There are problems on the defensive side of the ball as well. Between 2010 and 2011, the Jets' defense went from an average of 19 points per game allowed to 22.7 points per game. Part of last season's struggles had to do with the pass rush. Jets GM Mike Tannenbaum spent a first-round pick on Quinton Coples to address that. Nose tackle Sione Pouha, 33, is out for the preseason with a bad back. He has been a cornerstone player for the Jets defense.
The offense, the injuries and a poorly handled quarterback situation may not be the biggest problem facing the Jets this year.

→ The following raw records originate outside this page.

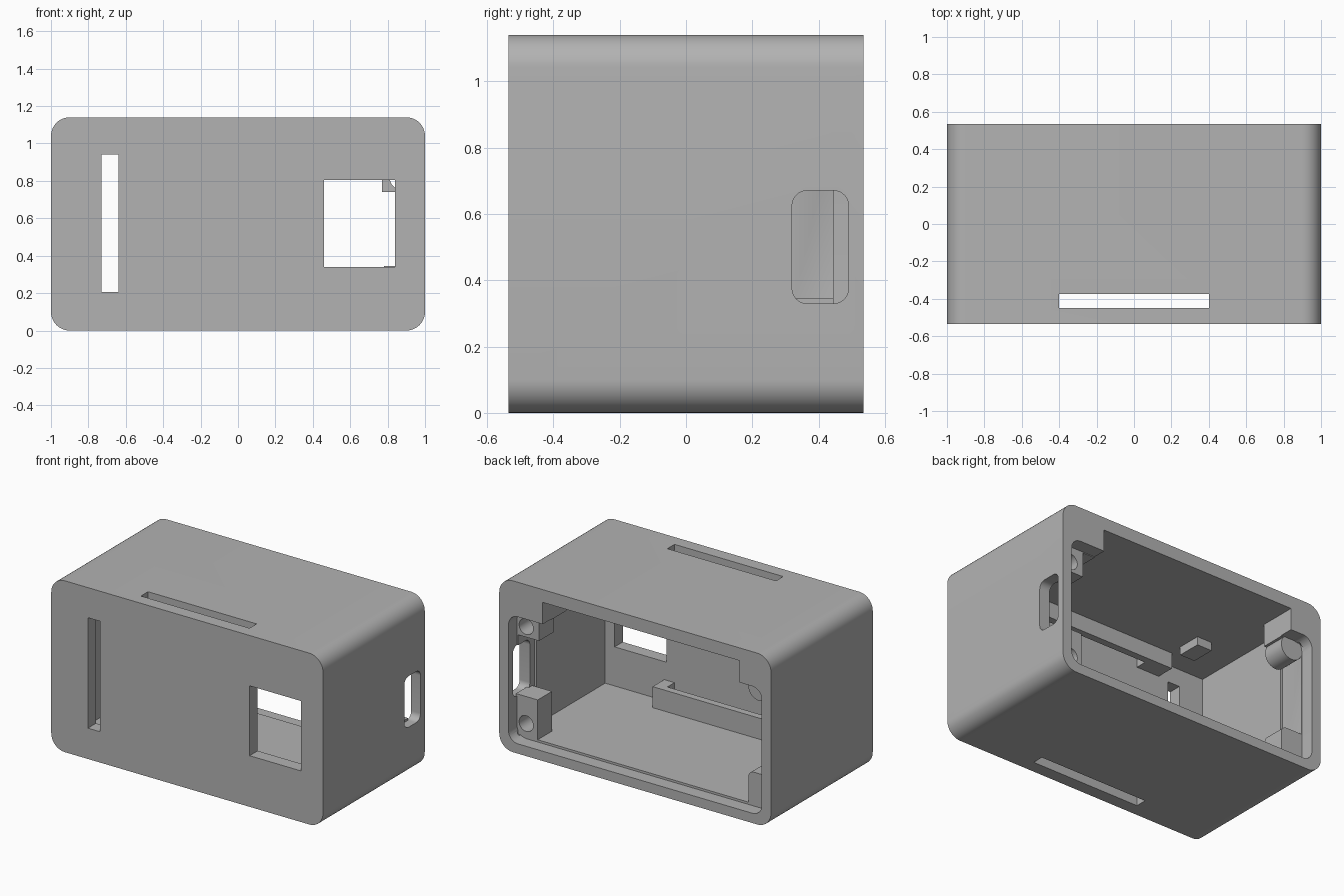
import bpy
import bmesh
from math import radians
from mathutils import Matrix, Vector

old = bpy.data.objects.get("Cube")
if old:
    bpy.data.objects.remove(old, do_unlink=True)

grey = bpy.data.materials.new("plain grey")
grey.use_nodes = True
colour = (0.45, 0.45, 0.45, 1)
grey.diffuse_color = colour
grey.node_tree.nodes["Principled BSDF"].inputs["Base Color"].default_value = colour


def finish(name, bm):
    mesh = bpy.data.meshes.new(name)
    bm.to_mesh(mesh)
    bm.free()
    mesh.materials.append(grey)
    ob = bpy.data.objects.new(name, mesh)
    bpy.context.collection.objects.link(ob)
    return ob


def block(name, x, y, z, radius=0, axis=1):
    """Box from ranges; edges along the axis may be rounded."""
    bm = bmesh.new()
    bmesh.ops.create_cube(bm, size=1)
    for v in bm.verts:
        v.co = Vector([r[0] + (c + 0.5) * (r[1] - r[0]) for c, r in zip(v.co, (x, y, z))])
    if radius:
        edges = [e for e in bm.edges
                 if abs((e.verts[0].co - e.verts[1].co).normalized()[axis]) > 0.9]
        bmesh.ops.bevel(bm, geom=edges, offset=radius, segments=10, profile=0.5, affect='EDGES')
    return finish(name, bm)


def rod(name, x, z, radius, y):
    """Cylinder running front to back."""
    bm = bmesh.new()
    bmesh.ops.create_cone(bm, cap_ends=True, segments=40, radius1=radius, radius2=radius,
                          depth=y[1] - y[0], matrix=Matrix.Rotation(radians(90), 4, 'X'))
    bmesh.ops.translate(bm, verts=bm.verts, vec=(x, (y[0] + y[1]) / 2, z))
    return finish(name, bm)


def select(ob):
    bpy.ops.object.select_all(action='DESELECT')
    ob.select_set(True)
    bpy.context.view_layer.objects.active = ob


def cut(ob, *cutters):
    for cutter in cutters:
        mod = ob.modifiers.new("cut", 'BOOLEAN')
        mod.operation = 'DIFFERENCE'
        mod.solver = 'EXACT'
        mod.object = cutter
        select(ob)
        bpy.ops.object.modifier_apply(modifier=mod.name)
        bpy.data.objects.remove(cutter, do_unlink=True)


def slot_cutter():
    return block("slot_cutter", (-0.4, 0.4), (-0.45, -0.375), (-0.2, 1.4))


# Outer case, hollow and open at the back
case = block("case", (-1, 1), (-0.535, 0.535), (0, 1.14), 0.1)
cut(case,
    block("main_cavity", (-0.91, 0.91), (-0.45, 0.285), (0.08, 1.055)),
    block("rear_opening", (-0.77, 0.68), (0.2, 0.7), (0.08, 1.055)),
    block("side_pockets", (-0.925, 0.925), (0.27, 0.46), (0.08, 0.905)),
    block("lid_recess", (-0.932, 0.932), (0.445, 0.7), (0.065, 0.91), 0.07))

# Openings in the front, side, top and bottom
cut(case,
    block("front_slot", (-0.73, -0.64), (-0.7, -0.3), (0.205, 0.94)),
    block("front_window", (0.46, 0.84), (-0.7, -0.3), (0.34, 0.805)),
    block("side_port", (0.8, 1.2), (0.32, 0.49), (0.33, 0.67), 0.045, axis=0),
    slot_cutter())

# Rails around the long slots, on the floor and the ceiling
parts = [case]
for name, z in (("floor_rail", (0.07, 0.22)), ("ceiling_rail", (0.95, 1.065))):
    rail = block(name, (-0.57, 0.475), (-0.46, -0.328), z)
    cut(rail, slot_cutter())
    parts.append(rail)

# Screw posts beside the port
for name, x, z, hole in (("lower_screw_post", 0.78, (0.06, 0.345), 0.165),
                         ("upper_screw_post", 0.77, (0.74, 0.92), 0.81)):
    post = block(name, (x, 0.94), (0.295, 0.445), z)
    cut(post, rod("screw_hole", 0.865, hole, 0.052, (0.1, 0.6)))
    parts.append(post)

# Supports on the opposite side, and the ceiling peg
parts += [
    block("lower_support", (-0.99, -0.77), (0.295, 0.445), (0.03, 0.29), 0.04),
    rod("upper_support", -0.85, 0.855, 0.08, (0.295, 0.445)),
    block("ceiling_peg", (-0.67, -0.56), (-0.24, -0.08), (1.0, 1.07)),
]

for part in parts:
    select(part)
    bpy.ops.object.shade_smooth_by_angle(angle=radians(30))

The Jets' biggest problem, next to their on-field product, is their image, and they have nobody to blame but themselves. All you needed to know about the Tebow-Sanchez dynamic is that Tebow entered not only to cheers with 11:52 left in the third quarter, the public address voice announced his name with conviction ...
To be fair, we'll see what kind of weapon Tebow can become once the Wildcat is fully unleashed, but it's painfully obvious that Sanchez -- the Jets drafted him fifth overall in 2009 after trading up, and gave him a three-year extension off his worst professional season -- is being set up to fail.
Expectations are as high as they have been, with the anxiety turned up a notch in the wake of a disappointing season and a woefully mishandled quarterback situation. All signs point to a bumpy start. Four of their first five games are tough matchups against the Bills, Steelers and 49ers. It will require some finesse from the leadership to hold things together.
Rex Ryan was wise to drop the cocksure side of his public personality. Audiences delight in seeing the boastful fail. Ryan will likely face his toughest test yet trying to reign in a circus atmosphere that could throw things into total chaos at the first signs of struggle. If he fails at that task, the Jets will have to make wholesale changes in 2013.